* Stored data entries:
──────────
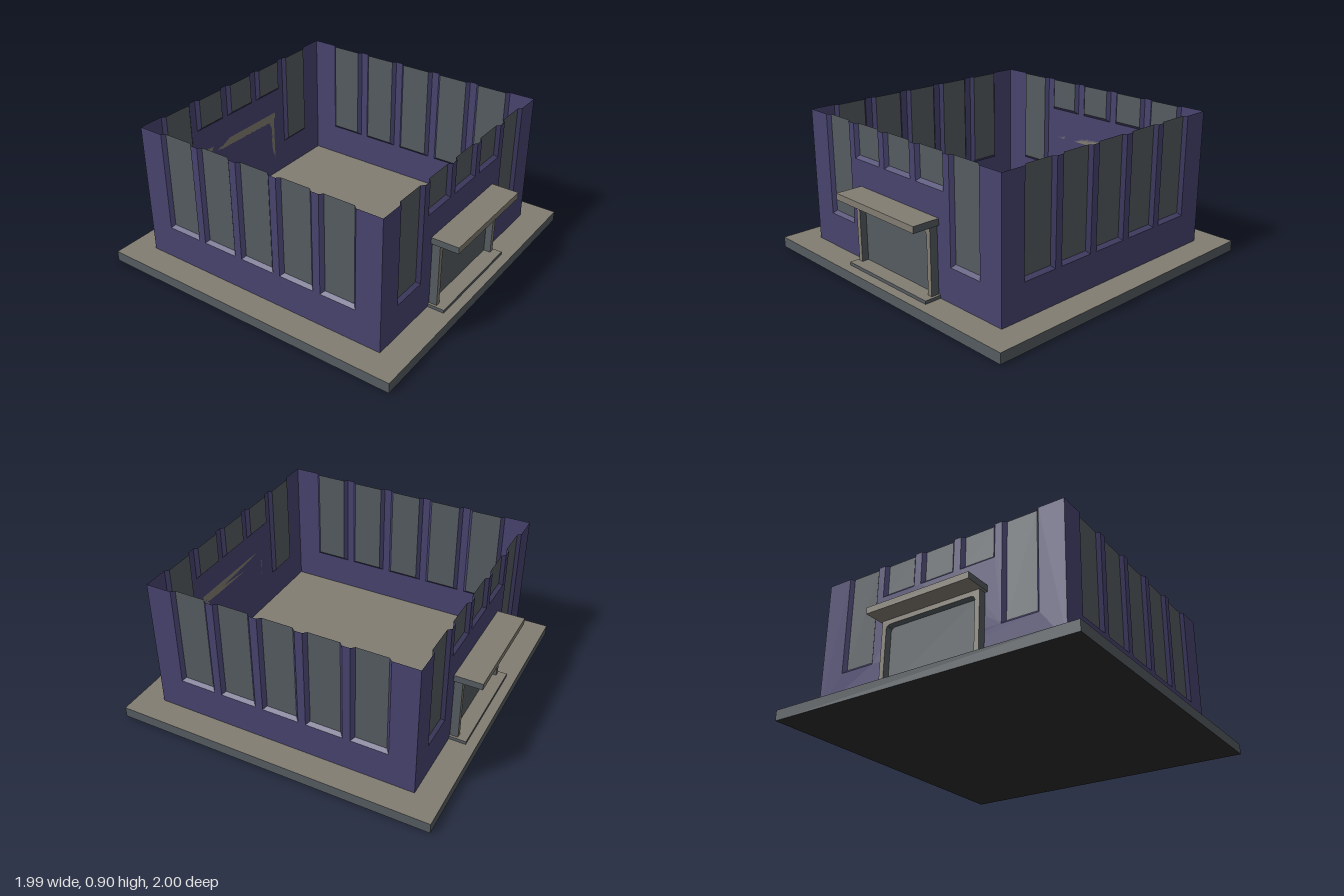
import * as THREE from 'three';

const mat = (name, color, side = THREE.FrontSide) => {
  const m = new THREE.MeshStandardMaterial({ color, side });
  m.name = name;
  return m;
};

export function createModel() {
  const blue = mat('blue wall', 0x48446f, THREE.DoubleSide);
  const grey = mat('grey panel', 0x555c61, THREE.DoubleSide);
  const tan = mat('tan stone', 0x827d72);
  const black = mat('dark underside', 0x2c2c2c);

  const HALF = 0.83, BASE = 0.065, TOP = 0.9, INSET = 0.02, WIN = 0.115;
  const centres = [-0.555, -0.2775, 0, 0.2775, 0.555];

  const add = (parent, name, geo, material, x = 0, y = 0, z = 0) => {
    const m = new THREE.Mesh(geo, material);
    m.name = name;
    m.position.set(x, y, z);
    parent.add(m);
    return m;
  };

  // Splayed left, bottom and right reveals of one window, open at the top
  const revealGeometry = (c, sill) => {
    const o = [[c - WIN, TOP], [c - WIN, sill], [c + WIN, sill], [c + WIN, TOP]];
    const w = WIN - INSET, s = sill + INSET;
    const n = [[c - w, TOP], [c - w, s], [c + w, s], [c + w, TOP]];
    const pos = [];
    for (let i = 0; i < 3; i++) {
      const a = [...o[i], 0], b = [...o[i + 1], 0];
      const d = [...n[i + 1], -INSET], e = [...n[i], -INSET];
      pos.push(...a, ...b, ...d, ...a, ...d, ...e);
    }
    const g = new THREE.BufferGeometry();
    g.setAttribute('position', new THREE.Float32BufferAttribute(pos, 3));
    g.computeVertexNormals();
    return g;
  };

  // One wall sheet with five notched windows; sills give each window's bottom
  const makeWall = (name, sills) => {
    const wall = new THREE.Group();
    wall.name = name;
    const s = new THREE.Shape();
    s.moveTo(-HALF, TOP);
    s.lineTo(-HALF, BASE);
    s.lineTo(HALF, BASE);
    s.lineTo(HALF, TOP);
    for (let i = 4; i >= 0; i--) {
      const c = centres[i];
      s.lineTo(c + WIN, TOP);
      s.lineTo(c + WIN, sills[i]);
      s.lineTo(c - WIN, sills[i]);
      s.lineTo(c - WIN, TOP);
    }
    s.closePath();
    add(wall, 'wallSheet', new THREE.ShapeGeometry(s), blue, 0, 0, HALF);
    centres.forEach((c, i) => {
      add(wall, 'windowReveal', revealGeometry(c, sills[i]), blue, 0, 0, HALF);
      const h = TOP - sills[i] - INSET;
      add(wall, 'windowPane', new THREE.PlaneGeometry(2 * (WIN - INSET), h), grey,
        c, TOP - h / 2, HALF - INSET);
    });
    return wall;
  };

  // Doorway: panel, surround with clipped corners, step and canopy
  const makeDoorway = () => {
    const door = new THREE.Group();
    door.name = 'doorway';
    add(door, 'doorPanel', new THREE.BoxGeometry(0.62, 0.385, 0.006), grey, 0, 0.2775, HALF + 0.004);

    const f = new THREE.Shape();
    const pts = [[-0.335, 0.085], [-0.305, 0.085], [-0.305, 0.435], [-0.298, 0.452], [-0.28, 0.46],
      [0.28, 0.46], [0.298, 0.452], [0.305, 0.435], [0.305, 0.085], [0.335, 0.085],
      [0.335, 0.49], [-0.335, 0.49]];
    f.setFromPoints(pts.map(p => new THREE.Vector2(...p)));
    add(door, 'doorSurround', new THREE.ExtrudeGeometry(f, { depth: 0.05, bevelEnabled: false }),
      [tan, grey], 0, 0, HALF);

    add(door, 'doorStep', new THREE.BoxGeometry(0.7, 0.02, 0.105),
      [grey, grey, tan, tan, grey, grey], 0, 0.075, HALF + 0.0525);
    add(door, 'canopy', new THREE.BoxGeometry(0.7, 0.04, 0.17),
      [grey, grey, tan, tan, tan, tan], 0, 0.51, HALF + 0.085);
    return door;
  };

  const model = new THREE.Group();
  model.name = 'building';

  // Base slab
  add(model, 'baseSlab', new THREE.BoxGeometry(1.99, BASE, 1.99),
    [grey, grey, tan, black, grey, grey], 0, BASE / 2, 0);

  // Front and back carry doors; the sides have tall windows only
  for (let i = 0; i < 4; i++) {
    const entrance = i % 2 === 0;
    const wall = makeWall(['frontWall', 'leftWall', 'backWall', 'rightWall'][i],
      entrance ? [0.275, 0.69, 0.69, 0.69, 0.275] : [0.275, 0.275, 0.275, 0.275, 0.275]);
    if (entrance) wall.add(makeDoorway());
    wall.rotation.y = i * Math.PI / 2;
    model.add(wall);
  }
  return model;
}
──────────
* What the exercise asks:
Skipping any pictures, copy the entries exactly as they appear.

* Solved problem:
import * as THREE from 'three';

const mat = (name, color, side = THREE.FrontSide) => {
  const m = new THREE.MeshStandardMaterial({ color, side });
  m.name = name;
  return m;
};

export function createModel() {
  const blue = mat('blue wall', 0x48446f, THREE.DoubleSide);
  const grey = mat('grey panel', 0x555c61, THREE.DoubleSide);
  const tan = mat('tan stone', 0x827d72);
  const black = mat('dark underside', 0x2c2c2c);

  const HALF = 0.83, BASE = 0.065, TOP = 0.9, INSET = 0.02, WIN = 0.115;
  const centres = [-0.555, -0.2775, 0, 0.2775, 0.555];

  const add = (parent, name, geo, material, x = 0, y = 0, z = 0) => {
    const m = new THREE.Mesh(geo, material);
    m.name = name;
    m.position.set(x, y, z);
    parent.add(m);
    return m;
  };

  // Splayed left, bottom and right reveals of one window, open at the top
  const revealGeometry = (c, sill) => {
    const o = [[c - WIN, TOP], [c - WIN, sill], [c + WIN, sill], [c + WIN, TOP]];
    const w = WIN - INSET, s = sill + INSET;
    const n = [[c - w, TOP], [c - w, s], [c + w, s], [c + w, TOP]];
    const pos = [];
    for (let i = 0; i < 3; i++) {
      const a = [...o[i], 0], b = [...o[i + 1], 0];
      const d = [...n[i + 1], -INSET], e = [...n[i], -INSET];
      pos.push(...a, ...b, ...d, ...a, ...d, ...e);
    }
    const g = new THREE.BufferGeometry();
    g.setAttribute('position', new THREE.Float32BufferAttribute(pos, 3));
    g.computeVertexNormals();
    return g;
  };

  // One wall sheet with five notched windows; sills give each window's bottom
  const makeWall = (name, sills) => {
    const wall = new THREE.Group();
    wall.name = name;
    const s = new THREE.Shape();
    s.moveTo(-HALF, TOP);
    s.lineTo(-HALF, BASE);
    s.lineTo(HALF, BASE);
    s.lineTo(HALF, TOP);
    for (let i = 4; i >= 0; i--) {
      const c = centres[i];
      s.lineTo(c + WIN, TOP);
      s.lineTo(c + WIN, sills[i]);
      s.lineTo(c - WIN, sills[i]);
      s.lineTo(c - WIN, TOP);
    }
    s.closePath();
    add(wall, 'wallSheet', new THREE.ShapeGeometry(s), blue, 0, 0, HALF);
    centres.forEach((c, i) => {
      add(wall, 'windowReveal', revealGeometry(c, sills[i]), blue, 0, 0, HALF);
      const h = TOP - sills[i] - INSET;
      add(wall, 'windowPane', new THREE.PlaneGeometry(2 * (WIN - INSET), h), grey,
        c, TOP - h / 2, HALF - INSET);
    });
    return wall;
  };

  // Doorway: panel, surround with clipped corners, step and canopy
  const makeDoorway = () => {
    const door = new THREE.Group();
    door.name = 'doorway';
    add(door, 'doorPanel', new THREE.BoxGeometry(0.62, 0.385, 0.006), grey, 0, 0.2775, HALF + 0.004);

    const f = new THREE.Shape();
    const pts = [[-0.335, 0.085], [-0.305, 0.085], [-0.305, 0.435], [-0.298, 0.452], [-0.28, 0.46],
      [0.28, 0.46], [0.298, 0.452], [0.305, 0.435], [0.305, 0.085], [0.335, 0.085],
      [0.335, 0.49], [-0.335, 0.49]];
    f.setFromPoints(pts.map(p => new THREE.Vector2(...p)));
    add(door, 'doorSurround', new THREE.ExtrudeGeometry(f, { depth: 0.05, bevelEnabled: false }),
      [tan, grey], 0, 0, HALF);

    add(door, 'doorStep', new THREE.BoxGeometry(0.7, 0.02, 0.105),
      [grey, grey, tan, tan, grey, grey], 0, 0.075, HALF + 0.0525);
    add(door, 'canopy', new THREE.BoxGeometry(0.7, 0.04, 0.17),
      [grey, grey, tan, tan, tan, tan], 0, 0.51, HALF + 0.085);
    return door;
  };

  const model = new THREE.Group();
  model.name = 'building';

  // Base slab
  add(model, 'baseSlab', new THREE.BoxGeometry(1.99, BASE, 1.99),
    [grey, grey, tan, black, grey, grey], 0, BASE / 2, 0);

  // Front and back carry doors; the sides have tall windows only
  for (let i = 0; i < 4; i++) {
    const entrance = i % 2 === 0;
    const wall = makeWall(['frontWall', 'leftWall', 'backWall', 'rightWall'][i],
      entrance ? [0.275, 0.69, 0.69, 0.69, 0.275] : [0.275, 0.275, 0.275, 0.275, 0.275]);
    if (entrance) wall.add(makeDoorway());
    wall.rotation.y = i * Math.PI / 2;
    model.add(wall);
  }
  return model;
}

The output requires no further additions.